POSTED: Wednesday, June 24, 2009

There seems to be no good options for any side in this perilous time for public worker unions and the state of Hawaii.

At least, according to the public pronouncements from Gov. Linda Lingle, unions have little to gain from negotiating because she has said there is no way to change the looming 72 days of furloughs planned for the next two years.

Asked last week if there was a way to modify the state's bargaining stance, Lingle said no.

Absent finding $733 million in the bottom of Honolulu Harbor, the state will move ahead with furloughs and the unions will go to court to forestall the furloughs.

In a grim sign of movement last week, state managers at Lingle's direction started writing down the names of state workers to be laid off if the courts halt the furloughs.

If that worst-case option takes place, the damage could be union solidarity, besides just workers' lives and families. If the rank and file feel they are being sacrificed for some unionwide bargaining strategy, the unions themselves will be damaged.

What if the unions are able to take the time between furloughs and layoffs and use it to forge agreement among legislative Democrats to raid more special funds or raise taxes to solve the budget shortfall?

The mechanics of that would mean the Democrats would have to call themselves into session, draft a tax increase plan, send it to an inevitable veto by Lingle and then have the supermajority needed to override the Lingle rejection.

It is doable, but it comes perilously close to next year's elections, not a time of tax-raising courage.

For union chiefs now negotiating with Lingle and the county mayors, the situation is not as much complicated as it is meaningless.

After coming out of the talks Monday afternoon, “;the problem is there is no way to tell if you have won.”;

If the state and counties cannot negotiate to keep the status quo and raises are out of the question, then the depth of the wage-and-benefit cuts is the only measurement left.

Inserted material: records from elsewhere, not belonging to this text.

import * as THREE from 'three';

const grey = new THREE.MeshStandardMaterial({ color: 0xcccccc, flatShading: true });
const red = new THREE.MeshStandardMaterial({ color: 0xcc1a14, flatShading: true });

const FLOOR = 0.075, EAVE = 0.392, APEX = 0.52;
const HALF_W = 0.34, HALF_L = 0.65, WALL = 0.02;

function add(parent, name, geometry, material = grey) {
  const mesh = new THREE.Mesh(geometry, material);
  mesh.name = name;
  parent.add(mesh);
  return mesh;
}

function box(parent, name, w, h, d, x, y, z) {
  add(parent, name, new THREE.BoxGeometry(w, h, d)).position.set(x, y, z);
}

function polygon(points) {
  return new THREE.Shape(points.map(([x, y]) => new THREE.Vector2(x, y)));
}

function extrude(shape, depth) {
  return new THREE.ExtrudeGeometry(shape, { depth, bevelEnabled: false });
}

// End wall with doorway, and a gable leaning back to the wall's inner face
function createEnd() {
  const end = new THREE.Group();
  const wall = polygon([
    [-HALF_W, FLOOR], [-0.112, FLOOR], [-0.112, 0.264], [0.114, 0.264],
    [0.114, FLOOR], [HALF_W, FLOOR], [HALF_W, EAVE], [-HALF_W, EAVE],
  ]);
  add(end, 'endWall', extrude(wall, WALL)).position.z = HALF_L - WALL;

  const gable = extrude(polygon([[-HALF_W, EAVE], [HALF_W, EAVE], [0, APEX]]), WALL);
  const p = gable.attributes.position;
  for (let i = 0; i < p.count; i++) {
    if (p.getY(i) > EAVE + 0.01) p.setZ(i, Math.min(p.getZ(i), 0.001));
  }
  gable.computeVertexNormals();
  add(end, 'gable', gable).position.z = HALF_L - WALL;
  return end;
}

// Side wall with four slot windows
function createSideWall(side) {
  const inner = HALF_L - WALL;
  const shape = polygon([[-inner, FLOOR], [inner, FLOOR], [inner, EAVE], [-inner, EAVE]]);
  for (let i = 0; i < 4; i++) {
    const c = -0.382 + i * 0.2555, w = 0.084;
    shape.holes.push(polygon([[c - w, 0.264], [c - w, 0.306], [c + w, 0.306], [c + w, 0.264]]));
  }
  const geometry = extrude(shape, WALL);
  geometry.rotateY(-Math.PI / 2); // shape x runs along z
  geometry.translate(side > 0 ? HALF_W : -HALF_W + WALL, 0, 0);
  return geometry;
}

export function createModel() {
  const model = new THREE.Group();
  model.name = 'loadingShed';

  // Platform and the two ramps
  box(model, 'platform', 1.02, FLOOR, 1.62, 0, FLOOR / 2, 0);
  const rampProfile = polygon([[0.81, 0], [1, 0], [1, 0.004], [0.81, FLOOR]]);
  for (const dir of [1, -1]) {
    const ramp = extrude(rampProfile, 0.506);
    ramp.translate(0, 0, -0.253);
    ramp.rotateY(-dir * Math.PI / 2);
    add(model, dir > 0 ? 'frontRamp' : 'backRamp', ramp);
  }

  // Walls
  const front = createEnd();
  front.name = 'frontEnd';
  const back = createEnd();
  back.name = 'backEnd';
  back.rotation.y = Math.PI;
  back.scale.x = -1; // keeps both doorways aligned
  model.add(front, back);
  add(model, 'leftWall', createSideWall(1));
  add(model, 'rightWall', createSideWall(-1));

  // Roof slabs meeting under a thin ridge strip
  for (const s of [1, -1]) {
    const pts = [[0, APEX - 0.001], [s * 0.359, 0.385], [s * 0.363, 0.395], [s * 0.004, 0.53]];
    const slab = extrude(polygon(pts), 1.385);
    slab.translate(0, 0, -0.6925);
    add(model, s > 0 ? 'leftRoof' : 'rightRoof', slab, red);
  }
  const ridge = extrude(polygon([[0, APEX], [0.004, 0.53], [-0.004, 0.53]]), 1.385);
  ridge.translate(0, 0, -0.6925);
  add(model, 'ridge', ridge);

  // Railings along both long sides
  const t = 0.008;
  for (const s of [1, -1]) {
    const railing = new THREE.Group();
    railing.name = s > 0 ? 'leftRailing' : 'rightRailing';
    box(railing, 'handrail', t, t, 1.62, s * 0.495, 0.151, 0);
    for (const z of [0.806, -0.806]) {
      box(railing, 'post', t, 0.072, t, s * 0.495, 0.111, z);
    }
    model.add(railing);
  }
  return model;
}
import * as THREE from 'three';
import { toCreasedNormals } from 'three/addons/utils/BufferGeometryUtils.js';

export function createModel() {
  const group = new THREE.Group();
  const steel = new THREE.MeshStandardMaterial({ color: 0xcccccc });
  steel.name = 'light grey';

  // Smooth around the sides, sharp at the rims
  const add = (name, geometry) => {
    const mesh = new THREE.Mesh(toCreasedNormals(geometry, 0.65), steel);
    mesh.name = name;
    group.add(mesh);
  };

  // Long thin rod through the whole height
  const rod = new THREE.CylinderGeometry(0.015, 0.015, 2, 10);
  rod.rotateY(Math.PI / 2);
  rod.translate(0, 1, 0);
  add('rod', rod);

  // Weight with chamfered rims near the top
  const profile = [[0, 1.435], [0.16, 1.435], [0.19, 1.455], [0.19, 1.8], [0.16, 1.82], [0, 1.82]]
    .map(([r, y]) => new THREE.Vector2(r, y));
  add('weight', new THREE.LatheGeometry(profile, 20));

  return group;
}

Richard Borreca writes on politics every Wednesday. Reach him at .(JavaScript must be enabled to view this email address)